┌──
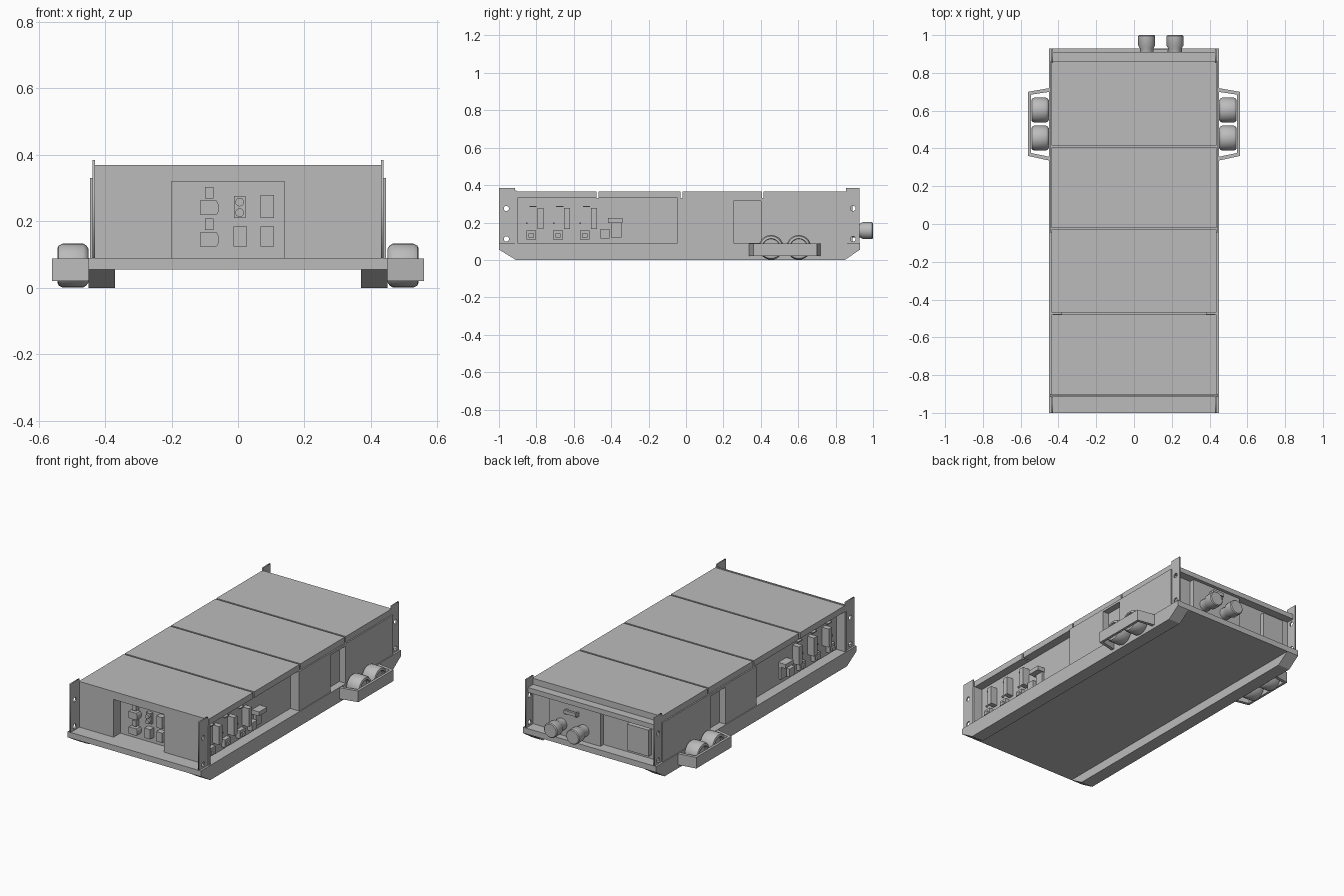
import bpy, bmesh, math
from mathutils import Vector

cube = bpy.data.objects.get("Cube")
if cube:
    bpy.data.objects.remove(cube, do_unlink=True)

grey = bpy.data.materials.new("plain grey")
grey.use_nodes = True
GREY = (0.5, 0.5, 0.5, 1)
grey.diffuse_color = GREY
grey.node_tree.nodes["Principled BSDF"].inputs["Base Color"].default_value = GREY


def add_object(name, bm):
    bmesh.ops.recalc_face_normals(bm, faces=bm.faces)
    mesh = bpy.data.meshes.new(name)
    bm.to_mesh(mesh)
    bm.free()
    mesh.materials.append(grey)
    obj = bpy.data.objects.new(name, mesh)
    bpy.context.collection.objects.link(obj)
    return obj


def box(name, x, y, z):
    """Box from (min, max) ranges on each axis."""
    bm = bmesh.new()
    bmesh.ops.create_cube(bm, size=1)
    for v in bm.verts:
        v.co = Vector([(r[0] + r[1]) / 2 + c * (r[1] - r[0])
                       for r, c in zip((x, y, z), v.co)])
    return add_object(name, bm)


def both(name, x, y, z):
    """Box on the left side and its mirror on the right."""
    box("left_" + name, x, y, z)
    box("right_" + name, (-x[1], -x[0]), y, z)


def prism(name, points, offset):
    """Polygon extruded along an offset vector."""
    bm = bmesh.new()
    face = bm.faces.new([bm.verts.new(p) for p in points])
    ext = bmesh.ops.extrude_face_region(bm, geom=[face])["geom"]
    bmesh.ops.translate(bm, vec=offset, verts=[e for e in ext if isinstance(e, bmesh.types.BMVert)])
    return add_object(name, bm)


def lathe(name, profile, origin, axis, segments=28):
    """Turn (distance along axis, radius) pairs round the x or y axis."""
    bm = bmesh.new()
    rings = []
    for d, r in profile:
        ring = []
        for i in range(segments):
            a = math.tau * i / segments
            u, w = r * math.cos(a), r * math.sin(a)
            p = (d, u, w) if axis == "x" else (u, d, w)
            ring.append(bm.verts.new(Vector(origin) + Vector(p)))
        rings.append(ring)
    for a, b in zip(rings, rings[1:]):
        for i in range(segments):
            j = (i + 1) % segments
            bm.faces.new((a[i], a[j], b[j], b[i]))
    bm.faces.new(rings[0])
    bm.faces.new(rings[-1])
    obj = add_object(name, bm)
    bpy.ops.object.select_all(action="DESELECT")
    obj.select_set(True)
    bpy.context.view_layer.objects.active = obj
    bpy.ops.object.shade_smooth_by_angle(angle=math.radians(35))
    return obj


# Chassis floor and the two skids with sloped ends
FRONT, BACK = -1.0, 0.93
box("floor", (-0.45, 0.45), (FRONT, BACK), (0.055, 0.09))
skid = [(FRONT, 0.055), (-0.91, 0), (0.85, 0), (BACK, 0.055)]
for side, x in (("left", 0.37), ("right", -0.45)):
    prism(side + "_skid", [(x, y, z) for y, z in skid], (0.08, 0, 0))

# Body core, with thicker wall sections leaving recessed bays
WALL = (0.09, 0.33)
box("body_core", (-0.385, 0.385), (-0.85, 0.86), WALL)
both("front_pier", (0.38, 0.445), (-0.915, -0.9), WALL)
both("middle_wall", (0.38, 0.445), (-0.045, 0.255), WALL)
both("rear_wall", (0.38, 0.445), (0.4, 0.86), WALL)
both("door_panel", (0.38, 0.405), (0.255, 0.4), (0.09, 0.315))
both("door_header", (0.38, 0.445), (0.255, 0.4), (0.315, 0.33))

# Front wall around its recessed control bay
box("front_wall_right", (-0.385, -0.2), (-0.915, -0.85), WALL)
box("front_wall_left", (0.14, 0.385), (-0.915, -0.85), WALL)
box("front_header", (-0.2, 0.14), (-0.915, -0.85), (0.32, 0.33))

# Four roof lids separated by narrow gaps
for i, y in enumerate([(-0.905, -0.478), (-0.468, -0.03), (-0.02, 0.405), (0.415, 0.86)]):
    box(f"roof_lid_{i + 1}", (-0.437, 0.437), y, (0.33, 0.367))
box("front_roof_lip", (-0.437, 0.437), (-0.917, -0.907), (0.328, 0.37))
box("rear_roof_ledge", (-0.437, 0.437), (0.86, 0.91), (0.3, 0.33))


# Corner lifting plates, each with two round holes
def corner_plate(name, x, y0, y1, hole_y):
    curve = bpy.data.curves.new(name, "CURVE")
    curve.dimensions = "2D"
    curve.fill_mode = "BOTH"
    curve.extrude = 0.004
    outlines = [[(y0, 0.09), (y1, 0.09), (y1, 0.385), (y0, 0.385)]]
    for hz in (0.112, 0.275):
        outlines.append([(hole_y + 0.014 * math.cos(math.tau * k / 16),
                          hz + 0.014 * math.sin(math.tau * k / 16)) for k in range(16)])
    for pts in outlines:
        spline = curve.splines.new("POLY")
        spline.points.add(len(pts) - 1)
        for p, (u, v) in zip(spline.points, pts):
            p.co = (u, v, 0, 1)
        spline.use_cyclic_u = True
    curve.materials.append(grey)
    obj = bpy.data.objects.new(name, curve)
    obj.location.x = x
    obj.rotation_euler = (math.pi / 2, 0, math.pi / 2)
    bpy.context.collection.objects.link(obj)


for side, s in (("left", 1), ("right", -1)):
    corner_plate(side + "_front_corner_plate", s * 0.434, -1, -0.915, -0.96)
    corner_plate(side + "_rear_corner_plate", s * 0.434, 0.855, 0.927, 0.893)

# Side bay equipment: breakers, sockets, clips and a junction box
for i in range(3):
    y = -0.795 + 0.143 * i
    both(f"breaker_{i + 1}", (0.38, 0.43), (y, y + 0.032), (0.165, 0.277))
    both(f"socket_{i + 1}", (0.38, 0.41), (y - 0.058, y - 0.006), (0.11, 0.158))
    both(f"socket_face_{i + 1}", (0.41, 0.42), (y - 0.046, y - 0.018), (0.12, 0.14))
    both(f"clip_{i + 1}", (0.38, 0.4), (y - 0.042, y - 0.004), (0.282, 0.288))
    both(f"stud_{i + 1}", (0.38, 0.395), (y - 0.06, y - 0.052), (0.192, 0.2))
both("junction_box", (0.38, 0.435), (-0.418, -0.34), (0.198, 0.224))
both("junction_leg", (0.38, 0.4), (-0.4, -0.345), (0.12, 0.198))
both("small_socket", (0.38, 0.415), (-0.458, -0.408), (0.115, 0.165))

# Front control bay equipment
for i, z in enumerate((0.125, 0.22)):
    outline = [(-0.115, 0), (-0.064, 0), (-0.058, 0.01), (-0.058, 0.03), (-0.064, 0.042), (-0.115, 0.042)]
    prism(f"connector_{i + 1}", [(x, -0.85, z + dz) for x, dz in outline], (0, -0.04, 0))
    box(f"connector_cap_{i + 1}", (-0.099, -0.073), (-0.88, -0.85), (z + 0.049, z + 0.084))
    box(f"relay_{i + 1}", (0.068, 0.108), (-0.885, -0.85), (z - 0.01 * i, z + 0.06))
box("switch_plate", (-0.012, 0.022), (-0.87, -0.85), (0.21, 0.276))
box("lower_switch", (-0.013, 0.027), (-0.885, -0.85), (0.125, 0.185))
for i, z in enumerate((0.226, 0.258)):
    lathe(f"button_{i + 1}", [(0, 0.013), (-0.015, 0.013)], (0.005, -0.87, z), "y", 16)

# Rear connection block with two flared pipes, a handle and a cabinet
box("rear_block", (-0.045, 0.3), (0.86, 0.89), (0.09, 0.3))
for i, x in enumerate((0.067, 0.217)):
    lathe(f"rear_pipe_{i + 1}", [(0, 0.036), (0.05, 0.036), (0.065, 0.045), (0.115, 0.045),
                                 (0.12, 0.04)], (x, 0.88, 0.157), "y")
box("rear_handle_bar", (0.1, 0.18), (0.91, 0.925), (0.245, 0.265))
for i, x in enumerate((0.1, 0.17)):
    box(f"rear_handle_leg_{i + 1}", (x, x + 0.01), (0.89, 0.915), (0.235, 0.26))
box("rear_cabinet", (-0.37, -0.225), (0.86, 0.89), (0.115, 0.275))

# Side guards: open trapezoid rails around paired rollers
path = [(0.445, 0.335), (0.56, 0.36), (0.56, 0.7), (0.445, 0.72)]
inner = [(0.445, 0.355), (0.545, 0.376), (0.545, 0.685), (0.445, 0.7)]
roller = [(0, 0.05), (0.006, 0.06), (0.016, 0.066), (0.078, 0.066), (0.09, 0.06),
          (0.093, 0.053), (0.093, 0.047), (0.07, 0.045)]
for side, s in (("left", 1), ("right", -1)):
    ring = path + inner[::-1]
    prism(side + "_guard", [(s * x, y, 0.02) for x, y in ring], (0, 0, 0.068))
    for i, y in enumerate((0.455, 0.603)):
        lathe(f"{side}_roller_{i + 1}", [(s * d, r) for d, r in roller],
              (s * 0.45, y, 0.067), "x")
└──
Lines of the material in which the word "enumerate" occurs are to be copied out.

for i, y in enumerate([(-0.905, -0.478), (-0.468, -0.03), (-0.02, 0.405), (0.415, 0.86)]):
for i, z in enumerate((0.125, 0.22)):
for i, z in enumerate((0.226, 0.258)):
for i, x in enumerate((0.067, 0.217)):
for i, x in enumerate((0.1, 0.17)):
    for i, y in enumerate((0.455, 0.603)):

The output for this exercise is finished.